Faisal al Saud became ruler on November 2nd, 1964.
The kingdom of Saudi Arabia was founded in 1932 by Ibn Saud. After his death in 1953 he was succeeded by Saud, the eldest of his 45 sons by his innumerable wives. The next most prominent figure in the new regime was Saud’s softly spoken but forceful half-brother, Faisal. He had long been relied on by his father, who once said he wished there were three of him. Faisal spoke fluent English and, in 1945, he was the Saudi representative at the founding conference of the United Nations. Much experience abroad convinced him that Saudi Arabia needed to enter the modern world and in 1930 Ibn Saud made him foreign minister, as he still was in 1953.
Problems soon developed. Massive oil royalties were now pouring in and prominent figures began to feel that Saud and the incompetent relatives and cronies he surrounded himself with were using the money totally irresponsibly. He seemed incapable of handling the regime’s finances and he badly lacked Faisal’s experience in foreign affairs.
In 1958 prominent members of the royal family backed by Bedouin sheiks and the ulema, the select religious council that advised the king on Muslim law and traditions, pressured Saud into handing over full executive powers to Faisal as prime minister. Faisal started drastically cutting government spending, but in 1960 he resigned because Saud kept interfering.
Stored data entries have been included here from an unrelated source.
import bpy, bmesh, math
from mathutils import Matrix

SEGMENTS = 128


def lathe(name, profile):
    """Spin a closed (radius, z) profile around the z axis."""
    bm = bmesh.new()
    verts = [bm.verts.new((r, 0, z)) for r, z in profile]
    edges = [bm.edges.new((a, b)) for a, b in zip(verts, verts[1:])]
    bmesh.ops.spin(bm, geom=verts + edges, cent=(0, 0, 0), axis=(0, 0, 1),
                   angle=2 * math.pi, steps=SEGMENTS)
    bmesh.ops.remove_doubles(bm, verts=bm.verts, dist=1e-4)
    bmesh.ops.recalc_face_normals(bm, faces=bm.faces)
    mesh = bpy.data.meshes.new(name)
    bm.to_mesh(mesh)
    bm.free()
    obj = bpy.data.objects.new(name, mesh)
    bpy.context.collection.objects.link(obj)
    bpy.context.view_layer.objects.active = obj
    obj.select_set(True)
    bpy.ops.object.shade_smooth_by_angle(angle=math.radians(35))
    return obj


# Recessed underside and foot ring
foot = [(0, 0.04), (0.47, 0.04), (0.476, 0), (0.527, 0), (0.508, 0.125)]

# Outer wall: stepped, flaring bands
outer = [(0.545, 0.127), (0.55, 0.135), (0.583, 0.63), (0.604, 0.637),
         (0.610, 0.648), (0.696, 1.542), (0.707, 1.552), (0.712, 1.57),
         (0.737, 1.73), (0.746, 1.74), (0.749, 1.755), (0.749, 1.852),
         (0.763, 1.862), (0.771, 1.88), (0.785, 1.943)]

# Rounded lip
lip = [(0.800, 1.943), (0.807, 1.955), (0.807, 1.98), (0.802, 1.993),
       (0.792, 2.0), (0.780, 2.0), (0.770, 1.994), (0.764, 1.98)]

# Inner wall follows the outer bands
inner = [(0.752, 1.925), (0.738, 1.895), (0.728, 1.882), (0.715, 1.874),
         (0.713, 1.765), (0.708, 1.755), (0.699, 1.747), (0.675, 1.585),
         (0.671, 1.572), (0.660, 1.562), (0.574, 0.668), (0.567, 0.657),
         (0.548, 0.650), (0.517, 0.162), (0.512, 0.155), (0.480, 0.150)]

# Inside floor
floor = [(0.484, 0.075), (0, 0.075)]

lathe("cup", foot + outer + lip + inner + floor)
In 1962, however, renewed pressure on Saud forced Faisal’s return.
Saud was growing seriously ill and in 1963 he spent much time seeking treatment abroad. Faisal took the opportunity to remove Saud’s loyalists from key positions and substitute competent men he could rely on. In March 1964 royal princes and members of the ulema demanded that Faisal be made regent, which Saud reluctantly accepted. Later in the year the princes and the ulema insisted that Saud abdicate, which he angrily did. Faisal was proclaimed king and Saud went into exile in Greece, where he died after a heart attack in 1969.
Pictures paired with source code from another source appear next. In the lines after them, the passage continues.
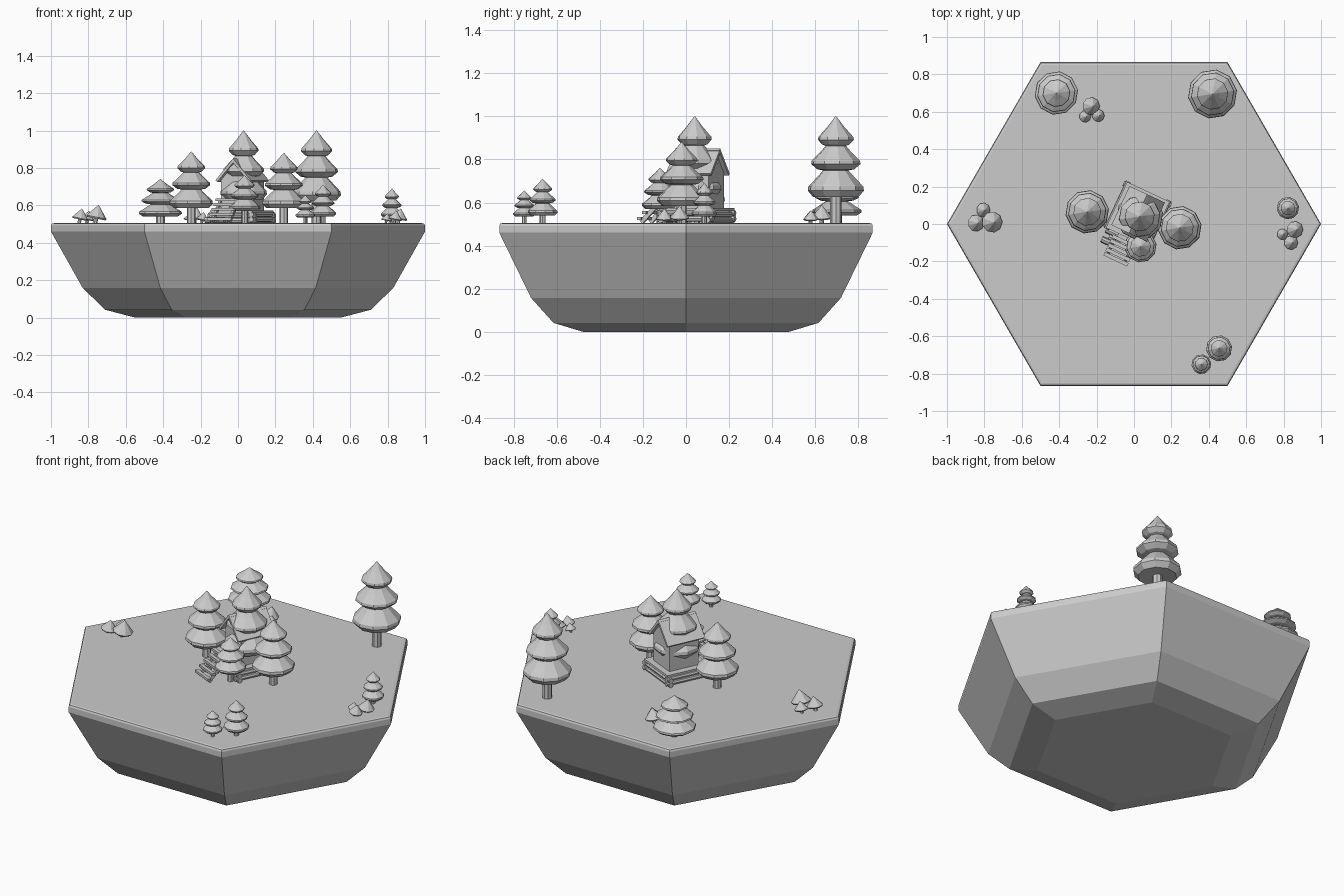
import bpy, math
from mathutils import Vector, Matrix

cube = bpy.data.objects.get("Cube")
if cube:
    bpy.data.objects.remove(cube, do_unlink=True)

clay = bpy.data.materials.new("plain_grey")
clay.use_nodes = True
GREY = (0.6, 0.6, 0.6, 1)
clay.diffuse_color = GREY
clay.node_tree.nodes["Principled BSDF"].inputs["Base Color"].default_value = GREY
GROUND = 0.505


def make(name, verts, faces, matrix=Matrix()):
    mesh = bpy.data.meshes.new(name)
    mesh.from_pydata(verts, [], faces)
    mesh.materials.append(clay)
    obj = bpy.data.objects.new(name, mesh)
    obj.matrix_world = matrix
    bpy.context.collection.objects.link(obj)
    return obj


def lathe(name, profile, sides, matrix=Matrix(), turn=0.0):
    """Closed faceted solid from (radius, z) rings listed bottom to top."""
    verts, faces = [], []
    for r, z in profile:
        for i in range(sides):
            a = turn + math.tau * i / sides
            verts.append((r * math.cos(a), r * math.sin(a), z))
    for k in range(len(profile) - 1):
        for i in range(sides):
            j = (i + 1) % sides
            faces.append((k * sides + i, k * sides + j,
                          (k + 1) * sides + j, (k + 1) * sides + i))
    faces.append(tuple(reversed(range(sides))))
    top = (len(profile) - 1) * sides
    faces.append(tuple(range(top, top + sides)))
    return make(name, verts, faces, matrix)


def box(name, centre, size, matrix=Matrix()):
    verts = [tuple(c + s * d / 2 for c, s, d in zip(centre, size, (x, y, z)))
             for x in (-1, 1) for y in (-1, 1) for z in (-1, 1)]
    faces = [(0, 1, 3, 2), (4, 6, 7, 5), (0, 4, 5, 1),
             (2, 3, 7, 6), (0, 2, 6, 4), (1, 5, 7, 3)]
    return make(name, verts, faces, matrix)


def log(name, centre, length, radius, matrix, axis="X"):
    spin = Matrix.Rotation(math.pi / 2, 4, "Y" if axis == "X" else "X")
    lathe(name, [(radius, -length / 2), (radius, length / 2)], 8,
          matrix @ Matrix.Translation(centre) @ spin)


# Floating hexagonal island with a bevelled rim
lathe("island", [(0.55, 0), (0.71, 0.042), (0.83, 0.158), (1, 0.46),
                 (1, 0.492), (0.995, 0.502), (0.982, GROUND)], 6)

# Three-tier crown, as (share of radius, share of height below the tip)
CROWN = [(0.2, 0.99), (0.8, 1), (1, 0.92), (0.98, 0.87), (0.66, 0.75),
         (0.45, 0.67), (0.66, 0.655), (0.88, 0.59), (0.86, 0.55), (0.52, 0.43),
         (0.36, 0.365), (0.48, 0.35), (0.64, 0.29), (0.62, 0.255),
         (0.3, 0.13), (0.015, 0)]


def tree(name, x, y, radius, low, tip):
    place = Matrix.Translation((x, y, 0))
    trunk = 0.2 * radius
    lathe(name + "_trunk", [(trunk, GROUND - 0.005), (trunk, low + 0.03)], 8, place)
    lathe(name + "_crown",
          [(r * radius, tip - d * (tip - low)) for r, d in CROWN], 10, place, 0.15)


# x, y, crown radius, crown bottom, tip
for i, spec in enumerate([
        (0.42, 0.695, 0.132, 0.625, 1.0),
        (0.03, 0.04, 0.126, 0.63, 1.0),
        (-0.25, 0.065, 0.117, 0.585, 0.887),
        (0.245, -0.02, 0.117, 0.585, 0.88),
        (-0.415, 0.7, 0.117, 0.54, 0.74),
        (0.035, -0.12, 0.086, 0.57, 0.76),
        (0.455, -0.665, 0.07, 0.54, 0.71),
        (0.36, -0.75, 0.053, 0.535, 0.655),
        (0.823, 0.085, 0.06, 0.535, 0.69)]):
    tree("tree_%d" % (i + 1), *spec)


# Clusters of small cone-capped mushrooms
def mushroom(name, x, y, r):
    lean = Matrix.Rotation(0.2, 4, "Y")
    place = Matrix.Translation((x, y, GROUND)) @ lean
    lathe(name + "_stalk", [(0.25 * r, -0.01), (0.2 * r, 0.7 * r)], 7, place)
    lathe(name + "_cap", [(0.25 * r, 0.55 * r), (0.9 * r, 0.45 * r), (r, 0.6 * r),
                          (0.5 * r, 1.2 * r), (0.03 * r, 1.75 * r)], 9, place)


for i, spec in enumerate([
        (-0.81, 0.075, 0.038), (-0.85, 0.005, 0.045), (-0.765, 0.01, 0.056),
        (0.855, -0.03, 0.045), (0.79, -0.055, 0.03), (0.835, -0.1, 0.038),
        (-0.235, 0.63, 0.048), (-0.265, 0.575, 0.032), (-0.195, 0.58, 0.034)]):
    mushroom("mushroom_%d" % (i + 1), *spec)

# Log cabin among the trees, turned so its steps face the front left
cabin = Matrix.Translation((0.02, 0.05, GROUND)) @ Matrix.Rotation(math.radians(-25), 4, "Z")

# Log foundation and deck
for row in range(2):
    z = 0.014 + row * 0.026
    for side in (-1, 1):
        log("foundation_log", (0, side * 0.12, z), 0.28, 0.014, cabin)
        log("foundation_side_log", (side * 0.12, 0, z + 0.006), 0.28, 0.014, cabin, "Y")
box("deck", (0, 0, 0.062), (0.25, 0.27, 0.014), cabin)

# Walls with front and back gables
outline = [(-0.085, 0.065), (0.085, 0.065), (0.085, 0.23), (0, 0.325), (-0.085, 0.23)]
verts = [(x, y, z) for y in (-0.08, 0.1) for x, z in outline]
faces = [(0, 1, 2, 3, 4), (9, 8, 7, 6, 5)]
faces += [(i, i + 5, (i + 1) % 5 + 5, (i + 1) % 5) for i in range(5)]
make("cabin_walls", verts, faces, cabin)
box("door", (0, -0.082, 0.125), (0.05, 0.008, 0.11), cabin)

# Roof slabs
for side in (-1, 1):
    slope = Matrix.Translation((0, 0, 0.345)) @ Matrix.Rotation(side * math.radians(48), 4, "Y")
    box("roof_slab", (side * 0.078, 0.005, -0.007), (0.156, 0.23, 0.014), cabin @ slope)

# Plank steps on two stringers
for i in range(5):
    box("step", (-0.005, -0.265 + i * 0.026, 0.022 + i * 0.026), (0.14, 0.02, 0.014), cabin)
for side in (-1, 1):
    slant = Matrix.Translation((-0.005 + side * 0.05, -0.205, 0.06)) @ Matrix.Rotation(math.pi / 4, 4, "X")
    box("stringer", (0, 0, 0), (0.014, 0.16, 0.02), cabin @ slant)

# Loose firewood beside the steps
for i in range(3):
    log("firewood", (-0.085 + 0.03 * (i % 2), -0.2 + i * 0.028, 0.017), 0.07, 0.017, cabin)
Among numerous modernising reforms, Faisal established a new judicial system, abolished slavery, backed industrial development and introduced free health care. He built schools, hospitals, orphanages, airports and roads. He encouraged the development of women’s education in Saudi Arabia and of television, though cinema remained banned. At the same time he was a leading opponent of Israel and supporter of Palestinian nationalism, hugely admired in the Arab world, while skilfully keeping on good terms with the United States.
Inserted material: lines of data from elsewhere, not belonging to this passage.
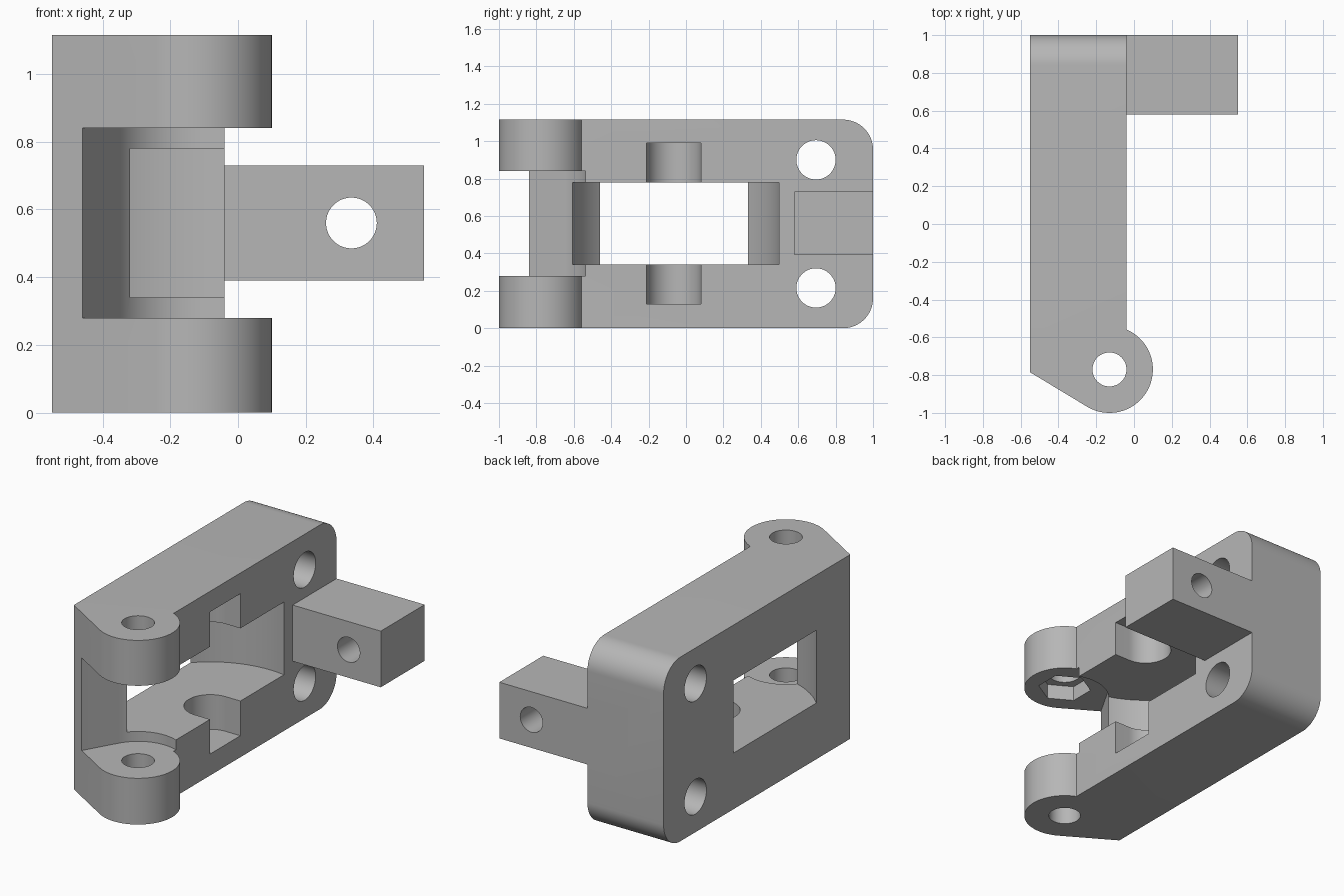
import bpy, bmesh
from math import radians, cos, sin
from mathutils import Matrix, Vector

if "Cube" in bpy.data.objects:
    bpy.data.objects.remove(bpy.data.objects["Cube"])

grey = bpy.data.materials.new("plain grey")
grey.use_nodes = True
grey.diffuse_color = (0.47, 0.47, 0.47, 1)
grey.node_tree.nodes["Principled BSDF"].inputs["Base Color"].default_value = grey.diffuse_color


def arc(c, r, a0, a1, n):
    """Points along an arc, angles in degrees."""
    steps = [radians(a0 + (a1 - a0) * i / n) for i in range(n + 1)]
    return [(c[0] + r * cos(a), c[1] + r * sin(a)) for a in steps]


def prism(name, points, z0, z1, turn=None, round_back=0):
    """Extrude a flat outline from z0 to z1, optionally turned to another axis."""
    bm = bmesh.new()
    base = bm.faces.new([bm.verts.new((x, y, z0)) for x, y in points])
    new = bmesh.ops.extrude_face_region(bm, geom=[base])["geom"]
    bmesh.ops.translate(bm, verts=[v for v in new if isinstance(v, bmesh.types.BMVert)],
                        vec=(0, 0, z1 - z0))
    if turn:
        bm.transform(turn)
    if round_back:
        edges = [e for e in bm.edges if all(v.co.y > 0.99 for v in e.verts)
                 and abs(e.verts[0].co.z - e.verts[1].co.z) < 0.01]
        bmesh.ops.bevel(bm, geom=edges, offset=round_back, segments=16,
                        profile=0.5, affect='EDGES')
    bmesh.ops.recalc_face_normals(bm, faces=bm.faces)
    mesh = bpy.data.meshes.new(name)
    bm.to_mesh(mesh)
    bm.free()
    mesh.materials.append(grey)
    obj = bpy.data.objects.new(name, mesh)
    bpy.context.collection.objects.link(obj)
    return obj


def disc(c, r, sides=64):
    return arc(c, r, 0, 360 - 360 / sides, sides - 1)


def combine(target, tool, operation):
    """Apply a boolean and remove the helper."""
    tool.hide_render = True
    bpy.context.view_layer.objects.active = target
    mod = target.modifiers.new("join", 'BOOLEAN')
    mod.operation, mod.solver, mod.object = operation, 'EXACT', tool
    bpy.ops.object.modifier_apply(modifier=mod.name)
    bpy.data.objects.remove(tool)


HEIGHT, MID = 1.115, 0.56
LEFT, FACE = -0.55, -0.04
PIVOT, SPOOL = (-0.13, -0.77), (-0.14, -0.065)
ALONG_X = Matrix.Rotation(radians(90), 4, 'Z') @ Matrix.Rotation(radians(90), 4, 'X')
ALONG_Y = Matrix.Rotation(radians(90), 4, 'X')

# Body with rounded hinge end and rounded back corners
outline = arc(PIVOT, 0.23, -120, 67, 48)
outline += [(FACE, PIVOT[1] + 0.215), (FACE, 1), (LEFT, 1), (LEFT, -0.785)]
body = prism("hinge_bracket", outline, 0, HEIGHT, round_back=0.16)

# Side arm with its cross hole
arm = prism("arm", [(-0.2, 0.58), (0.55, 0.58), (0.55, 1), (-0.2, 1)], 0.39, 0.73)
combine(body, arm, 'UNION')
combine(body, prism("arm_hole", disc((0.335, MID), 0.075), -1.2, -0.4, ALONG_Y), 'DIFFERENCE')

# Hinge clearance: round pocket running out along a slanted stop wall
pocket = arc(PIVOT, 0.25, 0, 150, 40)
stop = Vector(pocket[-1]) + 0.6 * Vector((-0.5, -0.866))
pocket += [tuple(stop), (PIVOT[0] + 0.25, -1.3)]
combine(body, prism("hinge_gap", pocket, 0.28, 0.84), 'DIFFERENCE')

# Round wheel cavity open to front face and back wall
combine(body, prism("wheel_cavity", disc(SPOOL, 0.57, 96), 0.34, 0.78), 'DIFFERENCE')

# Axle slot with a round inner end
slot = arc(SPOOL, 0.145, 90, 270, 32) + [(0.1, SPOOL[1] - 0.145), (0.1, SPOOL[1] + 0.145)]
combine(body, prism("axle_slot", slot, 0.13, 0.99), 'DIFFERENCE')

# Pivot hole and hexagonal nut recess under the upper lug
combine(body, prism("pivot_hole", disc(PIVOT, 0.09), -0.2, 1.3), 'DIFFERENCE')
combine(body, prism("nut_recess", arc(PIVOT, 0.15, 30, 330, 5), 0.8, 0.93), 'DIFFERENCE')

# Two mounting holes
for z in (0.215, 0.9):
    combine(body, prism("mount_hole", disc((0.695, z), 0.105), -0.8, 0.2, ALONG_X), 'DIFFERENCE')

bpy.ops.object.select_all(action='DESELECT')
body.select_set(True)
bpy.context.view_layer.objects.active = body
bpy.ops.object.shade_smooth_by_angle(angle=radians(30))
Time magazine chose Faisal as its Man of the Year in 1974, describing him as ‘dour, ascetic, shrewd’. His vigorous programme came abruptly to an end in 1975, when he was assassinated by one of his nephews.